New this week on Popshifter: I review the bizarre time capsule that is Saâda Bonaire and have some constructive criticism for Sebastian Grainger after his latest solo release, Yours To Discover; Paul discusses where R&B is now and where it’s heading with Toronto musician Jhyve and explains why Purple Snow: Forecasting the Minneapolis Sound is a labor of love; Brad reviews an underrated classic (Body Bags) and a new could-be classic (Bounty Killer); and Jeff waxes nostalgic and gloomy with Depeche Mode’s “Black Celebration.”
New this week on Popshifter: Emily reviews Dark, the latest from the British Electric Foundation; Chelsea appreciates the “exuberant energy” of CSS’s Planta; Melissa thinks Gap Band VII has “moments of brilliance” and enjoys the “invariably perfect” Volume 4 of Music from True Blood; Jeff introduces us to his next Waxing Nostalgic series on cover albums; and I review the new film Peaches Does Herself from the inimitable Peaches and the “remarkably original” John Dies At The End, now on DVD.
Logan, we miss you.
New this week on Popshifter: Melissa calls Luke-Winslow King “one to watch” in her review of his “excellent” The Coming Tide; Jeff wonders how the labouring man can find time for self-culture in a new installment of “Waxing Nostalgic”; I discuss the new Justin Benson and Aaron Moorhead short film Wrecked, praise the “spirited” Chapin Sisters album A Date With The Everly Brothers, and call Life of Pi a “certified cinematic breakthrough.”
Under The Bed
New this week on Popshifter: LabSplice says Brad Anderson’s new movie The Call is “guided by a very sure hand”; Emily thinks Shooter Jennings is worthy of his dad’s crown on The Other Life; Paul recommends Old Man Markley’s Down Side Up; I unabashedly gush about Suede’s Bloodsports, categorize the movie Deadfall as a “gritty, rewarding genre exercise,” admire the fashion sensibilities of Redd Kross in their new video for “Uglier,” and review four films from Canadian Music Week Film Fest 13: Ain’t In It For My Health, The History of Future Folk, The Last Pogo Jumps Again, and Apocalypse: A Bill Callahan Tour Film.

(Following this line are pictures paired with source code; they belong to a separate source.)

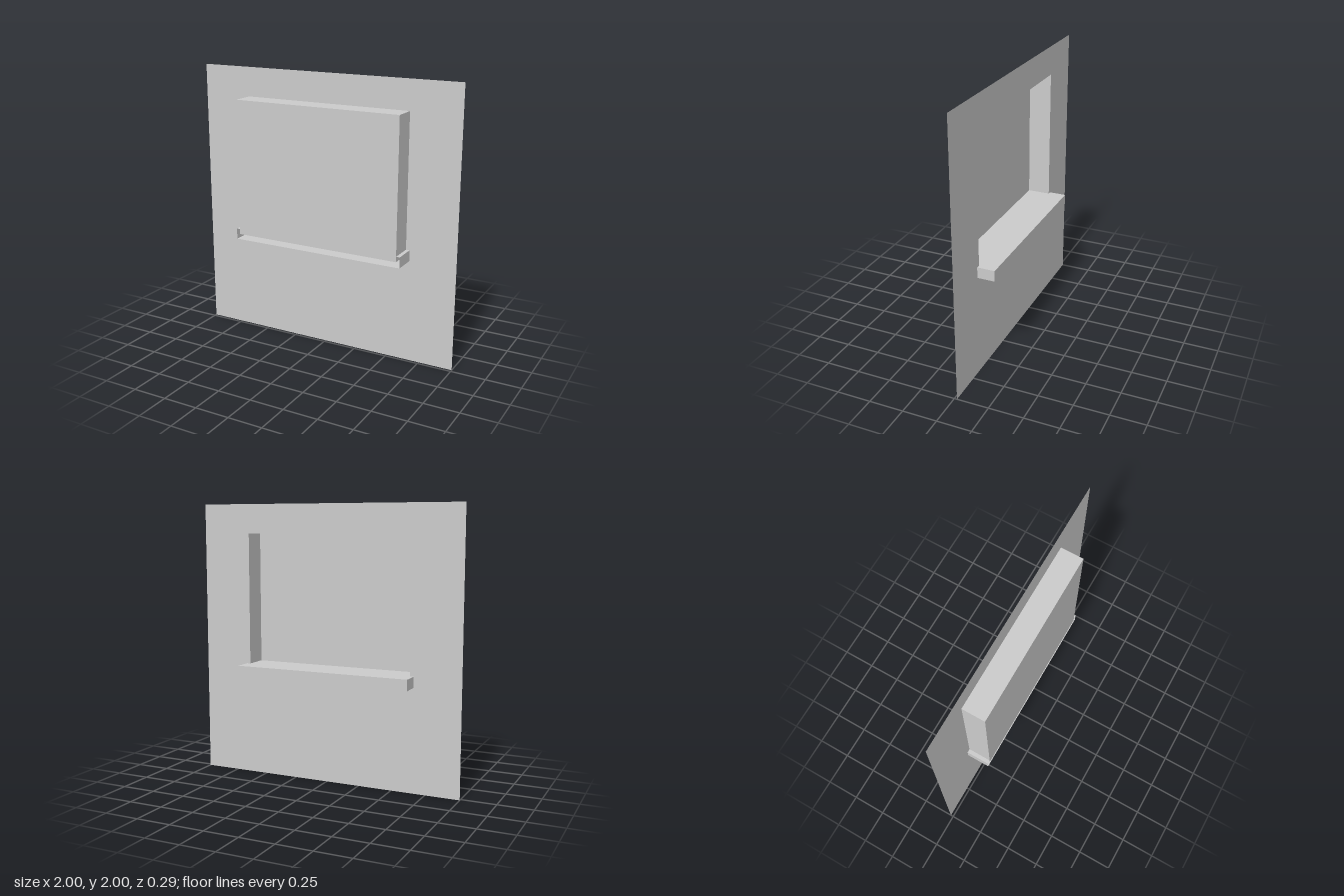
import * as THREE from 'three';

const W = 0.63, Y0 = 0.787, Y1 = 1.787; // window opening
const BACK = -0.02, FRONT = 0.146;      // wall plane and pane plane

export function createModel() {
  const group = new THREE.Group();
  const mat = new THREE.MeshStandardMaterial({ color: 0xcccccc, side: THREE.DoubleSide, flatShading: true });

  const add = (name, geo, x, y, z, parent = group) => {
    const mesh = new THREE.Mesh(geo, mat);
    mesh.name = name;
    mesh.position.set(x, y, z);
    parent.add(mesh);
    return mesh;
  };
  // thin panels: upright facing x, and flat facing y
  const sidePanel = (d, h) => new THREE.PlaneGeometry(d, h).rotateY(Math.PI / 2);
  const flatPanel = (w, d) => new THREE.PlaneGeometry(w, d).rotateX(-Math.PI / 2);

  // Wall sheet with the window opening
  const wall = new THREE.Shape([[-1, 0], [1, 0], [1, 2], [-1, 2]].map(p => new THREE.Vector2(...p)));
  wall.holes.push(new THREE.Path([[-W, Y0], [-W, Y1], [W, Y1], [W, Y0]].map(p => new THREE.Vector2(...p))));
  add('wall', new THREE.ShapeGeometry(wall), 0, 0, BACK);

  // Recess: pane and reveals, open toward the back
  const recess = new THREE.Group();
  recess.name = 'windowRecess';
  group.add(recess);
  const depth = FRONT - BACK, midZ = (FRONT + BACK) / 2, midY = (Y0 + Y1) / 2;
  add('pane', new THREE.PlaneGeometry(2 * W, Y1 - Y0), 0, midY, FRONT, recess);
  for (const s of [-1, 1]) {
    add(s > 0 ? 'leftReveal' : 'rightReveal', sidePanel(depth, Y1 - Y0), s * W, midY, midZ, recess);
  }
  add('topReveal', flatPanel(2 * W, depth), 0, Y1, midZ, recess);
  add('bottomReveal', flatPanel(2 * W, depth), 0, Y0, midZ, recess);

  // Sill: a shallow box without its front face
  const sill = new THREE.Group();
  sill.name = 'sill';
  group.add(sill);
  const sw = 0.657, sy0 = 0.747, sy1 = 0.826, sd = 2 * FRONT;
  add('sillTop', flatPanel(2 * sw, sd), 0, sy1, 0, sill);
  add('sillBottom', flatPanel(2 * sw, sd), 0, sy0, 0, sill);
  add('sillEdge', new THREE.PlaneGeometry(2 * sw, sy1 - sy0), 0, (sy0 + sy1) / 2, -FRONT, sill);
  for (const s of [-1, 1]) {
    add(s > 0 ? 'leftSillEnd' : 'rightSillEnd', sidePanel(sd, sy1 - sy0), s * sw, (sy0 + sy1) / 2, 0, sill);
  }
  return group;
}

Please note: there will be no Assemblogs for the next three weeks. I’ll just be providing round ups of that week’s articles. The Assemblog will be back in full effect on April 19.
I’m sad to report that our ongoing column “TV Is Dead, Long Live TV” is on hiatus. If you’re interested in picking up the coverage of the transformation of television from linear to its currently shifting model, please drop me a line at firstname.lastname@example.org.
Inside Llewyn Davis
New this week on Popshifter: Paul takes Men’s Rights Advocates to task in his article on Women in Gaming and tells tales of pro wrestling redemptions; Chelsea loves Lady Lamb the Beekeeper’s first full-length album RiPLEY PINE; I fawn over new releases from Parenthetical Girls, Dawn McCarthy & Bonnie “Prince” Billy, and Iceage, share the latest from Big Black Delta, and review French Horn Rebellion’s newest EP Love Is Dangerous; and Hanna admires both the humor and scientific methods found in The Marriage of True Minds from Matmos.
New this week on Popshifter: I give thanks and praise to “Echoes From The Sleep Room,” the last lecture in The Black Museum’s series and explain how shaking off the movie Excision is a lot harder than I thought it would be.
New this week on Popshifter: I give a wrap up of Toronto After Dark; Chelsea reviews The Red Machine, reminisces about ’90s Boston band Tribe, and raves about Sophie Auster’s debut EP The Red Weather; Danny wonders if Creedence Clearwater Revival’s new Ultimate box set will prove they’re the American Beatles; and Julie praises Firewater’s International Orange! as well as their recent concert in Cleveland.
New this week on Popshifter: an attempt to answer the question regarding sex, violence, and horror in movies: Are we short-charging the teens?; reviews of new releases by Jesca Hoop, DIIV, Ty Segall Band, and Neneh Cherry & The Thing; in praise of singer/songwriter Gillian Welch; and a look at a 1974 John Lee Hooker concert now on DVD.